Directions: If a line in the records below contains the word "Vector", copy it.

Record excerpts: Begin

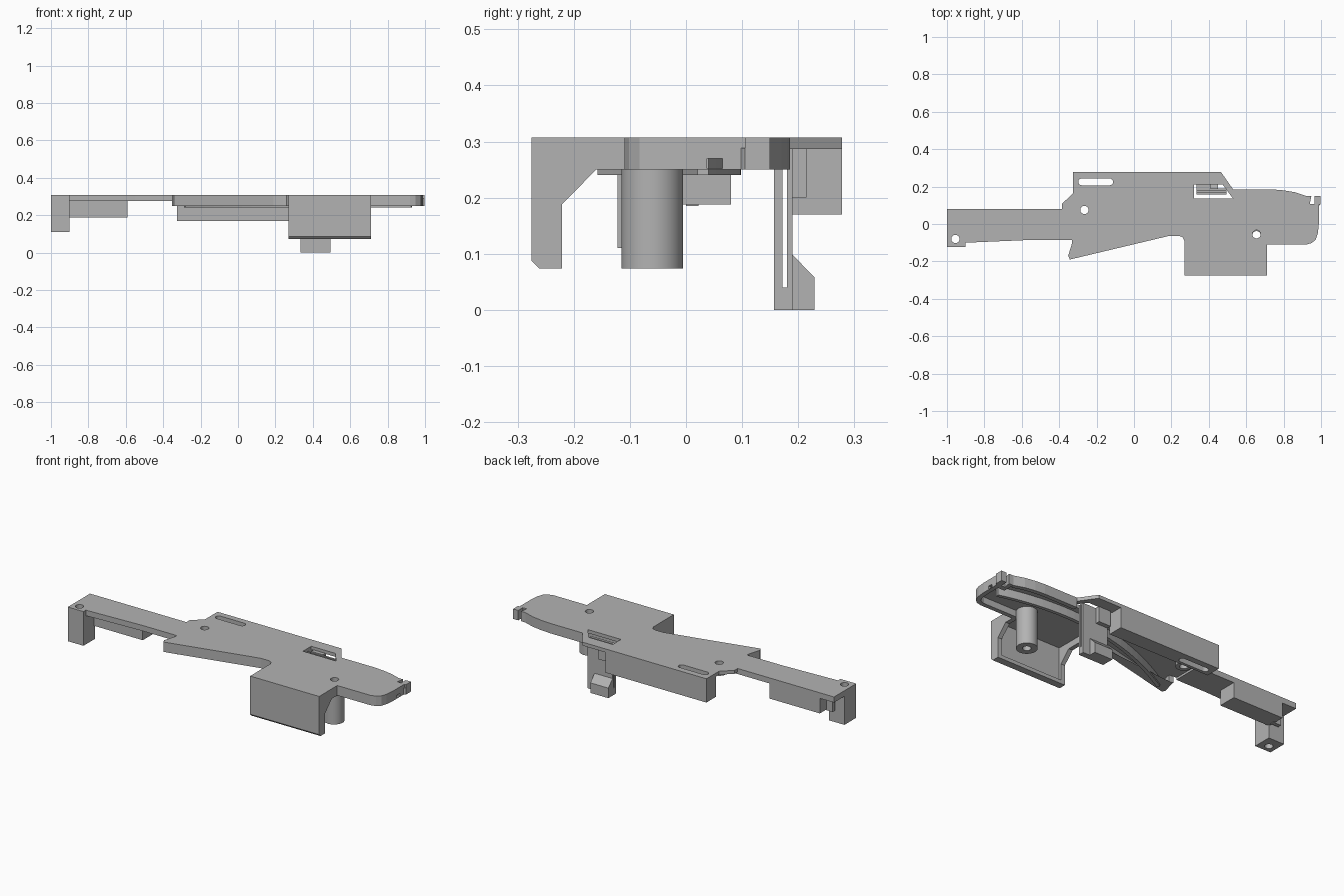
import bpy, bmesh, math
from mathutils import Vector

cube = bpy.data.objects.get("Cube")
if cube:
    bpy.data.objects.remove(cube, do_unlink=True)

grey = bpy.data.materials.new("plain grey")
grey.use_nodes = True
grey.diffuse_color = (0.45, 0.45, 0.45, 1)
grey.node_tree.nodes["Principled BSDF"].inputs["Base Color"].default_value = (0.45, 0.45, 0.45, 1)

TOP, SKIN, RIM = 0.307, 0.287, 0.25


def prism(name, pts, lo, hi, axis="z"):
    """Extrude a closed outline along z, or a (y, z) outline along x."""
    bm = bmesh.new()
    put = (lambda p: (p[0], p[1], lo)) if axis == "z" else (lambda p: (lo, p[0], p[1]))
    face = bm.faces.new([bm.verts.new(put(p)) for p in pts])
    out = bmesh.ops.extrude_face_region(bm, geom=[face])
    step = Vector((0, 0, hi - lo)) if axis == "z" else Vector((hi - lo, 0, 0))
    bmesh.ops.translate(bm, vec=step, verts=[v for v in out["geom"] if isinstance(v, bmesh.types.BMVert)])
    bmesh.ops.recalc_face_normals(bm, faces=bm.faces)
    mesh = bpy.data.meshes.new(name)
    bm.to_mesh(mesh)
    bm.free()
    mesh.materials.append(grey)
    ob = bpy.data.objects.new(name, mesh)
    bpy.context.collection.objects.link(ob)
    return ob


def box(name, x0, x1, y0, y1, z0, z1):
    return prism(name, [(x0, y0), (x1, y0), (x1, y1), (x0, y1)], z0, z1)


def stadium(x0, x1, y, r, n=16):
    """Round-ended outline; a circle when x0 equals x1."""
    arc = [math.pi * i / n - math.pi / 2 for i in range(n + 1)]
    right = [(x1 + r * math.cos(a), y + r * math.sin(a)) for a in arc]
    left = [(x0 - r * math.cos(a), y - r * math.sin(a)) for a in arc]
    return right + left if x1 > x0 else right[:-1] + left[:-1]


def rib(name, path, width, lo, hi):
    """Strip with mitred corners lying on the left side of a path."""
    pts = [Vector(p) for p in path]
    dirs = [(b - a).normalized() for a, b in zip(pts, pts[1:])]
    inner = []
    for i, p in enumerate(pts):
        d0, d1 = dirs[max(i - 1, 0)], dirs[min(i, len(dirs) - 1)]
        n0, n1 = Vector((-d0.y, d0.x)), Vector((-d1.y, d1.x))
        inner.append(p + (n0 + n1) * width / (1 + n0.dot(n1)))
    return prism(name, pts + inner[::-1], lo, hi)


def cut(ob, *cutters):
    for c in cutters:
        c.hide_render = True
        mod = ob.modifiers.new("cut", "BOOLEAN")
        mod.operation, mod.solver, mod.object = "DIFFERENCE", "EXACT", c
        bpy.context.view_layer.objects.active = ob
        bpy.ops.object.modifier_apply(modifier=mod.name)
        bpy.data.objects.remove(c, do_unlink=True)


def smooth(ob):
    bpy.ops.object.select_all(action="DESELECT")
    ob.select_set(True)
    bpy.context.view_layer.objects.active = ob
    bpy.ops.object.shade_smooth_by_angle(angle=math.radians(30))


def hole(x, y, r=0.022):
    return prism("hole_cutter", stadium(x, x, y, r), -0.1, 0.5)


# Outline runs, anticlockwise
front_edge = [(-0.33, -0.085), (-0.332, -0.105), (-0.352, -0.17), (-0.343, -0.19),
              (0.19, -0.063), (0.24, -0.063), (0.26, -0.07), (0.27, -0.09), (0.27, -0.275)]
end_edge = [(0.71, -0.275), (0.71, -0.11), (0.92, -0.11), (0.95, -0.102), (0.972, -0.083),
            (0.983, -0.05), (0.988, 0.0), (0.988, 0.105)]
hook = [(0.998, 0.105), (0.998, 0.15), (0.965, 0.15), (0.965, 0.108), (0.94, 0.108),
        (0.948, 0.15)]
back_edge = [(0.92, 0.15), (0.86, 0.17), (0.8, 0.18), (0.74, 0.185), (0.53, 0.185)]
rest = [(0.465, 0.278), (-0.325, 0.278), (-0.325, 0.165), (-0.385, 0.108), (-0.385, 0.08)]
arm = [(-1, 0.08), (-1, -0.122), (-0.9, -0.122), (-0.9, -0.1), (-0.55, -0.085)]

# Top plate with its screw holes, slot and window
plate = prism("top_plate", front_edge + end_edge + hook + back_edge + rest + arm, SKIN, TOP)
cut(plate, hole(-0.955, -0.08), hole(-0.265, 0.075), hole(0.655, -0.055),
    prism("slot_cutter", stadium(-0.28, -0.13, 0.225, 0.018), 0, 0.5),
    prism("window_cutter", [(0.32, 0.135), (0.53, 0.135), (0.475, 0.21), (0.32, 0.21)], 0, 0.5))

# Thicker skin under the long arm
arm_skin = prism("arm_skin", [(-0.35, 0.08)] + arm + [(-0.35, -0.085)], 0.275, SKIN + 0.001)
cut(arm_skin, hole(-0.955, -0.08))

# Rims hanging below the plate
rib("front_rim", front_edge, 0.025, RIM, SKIN + 0.001)
end_rim = rib("end_rim", end_edge, 0.025, RIM, SKIN + 0.001)
cut(end_rim, box("notch_cutter", 0.9, 1.1, 0.037, 0.065, 0.252, 0.27))
rib("back_rim", back_edge, 0.025, RIM, SKIN + 0.001)
prism("hook_block", [(0.963, 0.08)] + hook + [(0.92, 0.15), (0.92, 0.08)], RIM, SKIN + 0.001)

# Long curved guide rib under the plate
guide = []
for i in range(25):
    t = i / 24
    guide.append((0.93 - 1.22 * t, 0.04 + 0.22 * t * (1 - t) * 1.6 - 0.18 * t * t))
rib("curved_guide", guide, 0.02, 0.24, SKIN + 0.001)

# Arm end post and arm block
post = box("arm_post", -1, -0.9, -0.122, -0.015, 0.11, 0.28)
cut(post, hole(-0.955, -0.08))
box("arm_block", -0.91, -0.59, -0.025, 0.08, 0.188, 0.28)
box("arm_block_step", -0.95, -0.9, 0.0, 0.022, 0.185, 0.28)

# Back block with a slot through it
back_block = box("back_block", -0.325, 0.32, 0.19, 0.278, 0.17, SKIN + 0.001)
cut(back_block, prism("slot_cutter", stadium(-0.28, -0.13, 0.225, 0.018), 0, 0.5))
smooth(back_block)

# Screw bosses
for name, x, y, r, bottom in (("tall_boss", 0.655, -0.06, 0.055, 0.074),
                              ("small_boss", -0.265, 0.075, 0.042, RIM)):
    boss = prism(name, stadium(x, x, y, r, 24), bottom, SKIN + 0.001)
    cut(boss, hole(x, y))
    smooth(boss)

# Drop leg: two walls standing below the window, and a chamfered foot
box("leg_front_wall", 0.335, 0.495, 0.157, 0.172, 0, 0.288)
box("leg_back_wall", 0.335, 0.495, 0.18, 0.19, 0, 0.288)
box("leg_base", 0.335, 0.495, 0.17, 0.182, 0, 0.04)
box("leg_tab", 0.335, 0.41, 0.188, 0.215, 0.2, 0.29)
prism("leg_foot", [(0.188, 0), (0.229, 0), (0.229, 0.058), (0.188, 0.1)], 0.335, 0.45, "x")

# Front apron with chamfered lower edge, and gusseted side frames
prism("front_apron", [(-0.275, 0.087), (-0.262, 0.074), (-0.235, 0.074),
                      (-0.235, SKIN + 0.001), (-0.275, SKIN + 0.001)], 0.27, 0.71, "x")
for side, x in (("left", 0.685), ("right", 0.27)):
    prism(side + "_apron_gusset", [(-0.24, 0.074), (-0.221, 0.074), (-0.221, 0.188), (-0.16, RIM),
                                   (-0.11, RIM), (-0.11, 0.288), (-0.24, 0.288)], x, x + 0.025, "x")
box("apron_lip", 0.27, 0.71, -0.24, -0.221, 0.074, 0.095)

Record excerpts: End

Reply:
from mathutils import Vector
    step = Vector((0, 0, hi - lo)) if axis == "z" else Vector((hi - lo, 0, 0))
    pts = [Vector(p) for p in path]
        n0, n1 = Vector((-d0.y, d0.x)), Vector((-d1.y, d1.x))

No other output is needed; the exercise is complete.